EXERCISE BRIEF: Throughout the records below, find each line holding "mirror" and copy it.

GIVEN RECORDS:
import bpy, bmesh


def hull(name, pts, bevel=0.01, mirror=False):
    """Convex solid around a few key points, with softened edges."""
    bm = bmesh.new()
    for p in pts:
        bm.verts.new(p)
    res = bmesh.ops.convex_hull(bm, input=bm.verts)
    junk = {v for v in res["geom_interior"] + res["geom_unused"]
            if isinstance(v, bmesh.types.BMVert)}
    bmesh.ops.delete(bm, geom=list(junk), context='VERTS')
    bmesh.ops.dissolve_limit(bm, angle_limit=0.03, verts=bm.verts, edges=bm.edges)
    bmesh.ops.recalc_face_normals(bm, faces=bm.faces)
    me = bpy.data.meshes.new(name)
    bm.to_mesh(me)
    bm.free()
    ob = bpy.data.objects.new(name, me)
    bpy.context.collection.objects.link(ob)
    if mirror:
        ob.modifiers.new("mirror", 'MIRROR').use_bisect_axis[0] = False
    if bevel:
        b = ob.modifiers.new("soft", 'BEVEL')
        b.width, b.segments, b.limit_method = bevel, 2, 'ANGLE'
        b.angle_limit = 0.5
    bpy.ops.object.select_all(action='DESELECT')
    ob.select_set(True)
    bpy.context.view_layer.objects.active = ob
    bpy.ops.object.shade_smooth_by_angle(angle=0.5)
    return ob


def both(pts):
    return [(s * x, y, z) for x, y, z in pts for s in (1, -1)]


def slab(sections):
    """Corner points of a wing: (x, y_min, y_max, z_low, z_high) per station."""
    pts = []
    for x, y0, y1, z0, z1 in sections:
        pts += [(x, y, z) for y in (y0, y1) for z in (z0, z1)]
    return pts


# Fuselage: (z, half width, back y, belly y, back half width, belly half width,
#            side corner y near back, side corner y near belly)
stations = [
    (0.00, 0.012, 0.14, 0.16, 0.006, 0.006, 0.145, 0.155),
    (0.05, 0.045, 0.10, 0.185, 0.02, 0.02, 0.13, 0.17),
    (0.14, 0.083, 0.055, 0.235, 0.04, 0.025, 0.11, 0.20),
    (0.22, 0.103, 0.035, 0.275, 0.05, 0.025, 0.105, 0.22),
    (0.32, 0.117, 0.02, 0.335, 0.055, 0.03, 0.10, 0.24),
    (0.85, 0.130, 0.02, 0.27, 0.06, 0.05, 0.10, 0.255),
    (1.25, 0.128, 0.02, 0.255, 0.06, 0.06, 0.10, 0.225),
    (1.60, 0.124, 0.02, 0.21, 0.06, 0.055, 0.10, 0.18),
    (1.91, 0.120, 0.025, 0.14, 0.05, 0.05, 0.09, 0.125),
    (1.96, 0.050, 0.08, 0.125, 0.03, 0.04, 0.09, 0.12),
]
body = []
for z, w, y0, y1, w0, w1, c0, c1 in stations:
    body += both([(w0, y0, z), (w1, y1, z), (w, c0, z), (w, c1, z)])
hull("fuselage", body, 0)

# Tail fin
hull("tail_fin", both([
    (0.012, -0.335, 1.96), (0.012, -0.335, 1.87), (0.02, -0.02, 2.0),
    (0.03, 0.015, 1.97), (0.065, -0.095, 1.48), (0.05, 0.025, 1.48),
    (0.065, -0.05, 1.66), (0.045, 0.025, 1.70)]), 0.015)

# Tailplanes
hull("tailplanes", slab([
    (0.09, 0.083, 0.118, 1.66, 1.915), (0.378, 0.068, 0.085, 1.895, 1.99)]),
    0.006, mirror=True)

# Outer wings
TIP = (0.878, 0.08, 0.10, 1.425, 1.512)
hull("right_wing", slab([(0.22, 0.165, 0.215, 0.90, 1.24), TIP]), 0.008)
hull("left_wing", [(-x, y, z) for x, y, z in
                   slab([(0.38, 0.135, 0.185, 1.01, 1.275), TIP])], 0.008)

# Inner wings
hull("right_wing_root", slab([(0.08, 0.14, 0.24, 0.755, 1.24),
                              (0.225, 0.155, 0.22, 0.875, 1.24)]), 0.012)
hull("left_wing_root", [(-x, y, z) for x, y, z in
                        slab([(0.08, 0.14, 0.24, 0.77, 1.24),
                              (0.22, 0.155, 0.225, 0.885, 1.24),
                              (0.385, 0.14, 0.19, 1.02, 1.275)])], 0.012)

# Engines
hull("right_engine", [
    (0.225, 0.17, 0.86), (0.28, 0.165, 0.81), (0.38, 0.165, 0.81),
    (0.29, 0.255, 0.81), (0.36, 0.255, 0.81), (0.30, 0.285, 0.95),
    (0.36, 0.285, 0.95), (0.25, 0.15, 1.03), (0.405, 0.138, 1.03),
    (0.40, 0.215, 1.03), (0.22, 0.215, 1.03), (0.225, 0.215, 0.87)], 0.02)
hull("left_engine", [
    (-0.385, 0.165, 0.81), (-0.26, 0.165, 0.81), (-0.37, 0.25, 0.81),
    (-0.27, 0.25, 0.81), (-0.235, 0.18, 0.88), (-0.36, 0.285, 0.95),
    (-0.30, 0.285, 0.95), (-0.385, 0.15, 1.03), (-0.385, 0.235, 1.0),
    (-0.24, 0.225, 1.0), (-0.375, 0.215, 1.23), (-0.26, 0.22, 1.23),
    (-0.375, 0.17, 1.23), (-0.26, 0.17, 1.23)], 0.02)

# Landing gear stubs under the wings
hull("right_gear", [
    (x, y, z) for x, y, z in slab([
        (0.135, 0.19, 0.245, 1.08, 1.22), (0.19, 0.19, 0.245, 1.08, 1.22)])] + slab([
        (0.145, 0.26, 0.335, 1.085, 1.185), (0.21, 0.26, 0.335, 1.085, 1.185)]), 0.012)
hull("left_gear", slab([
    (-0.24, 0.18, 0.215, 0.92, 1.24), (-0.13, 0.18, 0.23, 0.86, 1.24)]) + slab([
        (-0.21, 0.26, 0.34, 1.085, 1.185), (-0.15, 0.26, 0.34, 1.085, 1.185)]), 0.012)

ANSWER TO THIS TASK:
def hull(name, pts, bevel=0.01, mirror=False):
    if mirror:
        ob.modifiers.new("mirror", 'MIRROR').use_bisect_axis[0] = False
    0.006, mirror=True)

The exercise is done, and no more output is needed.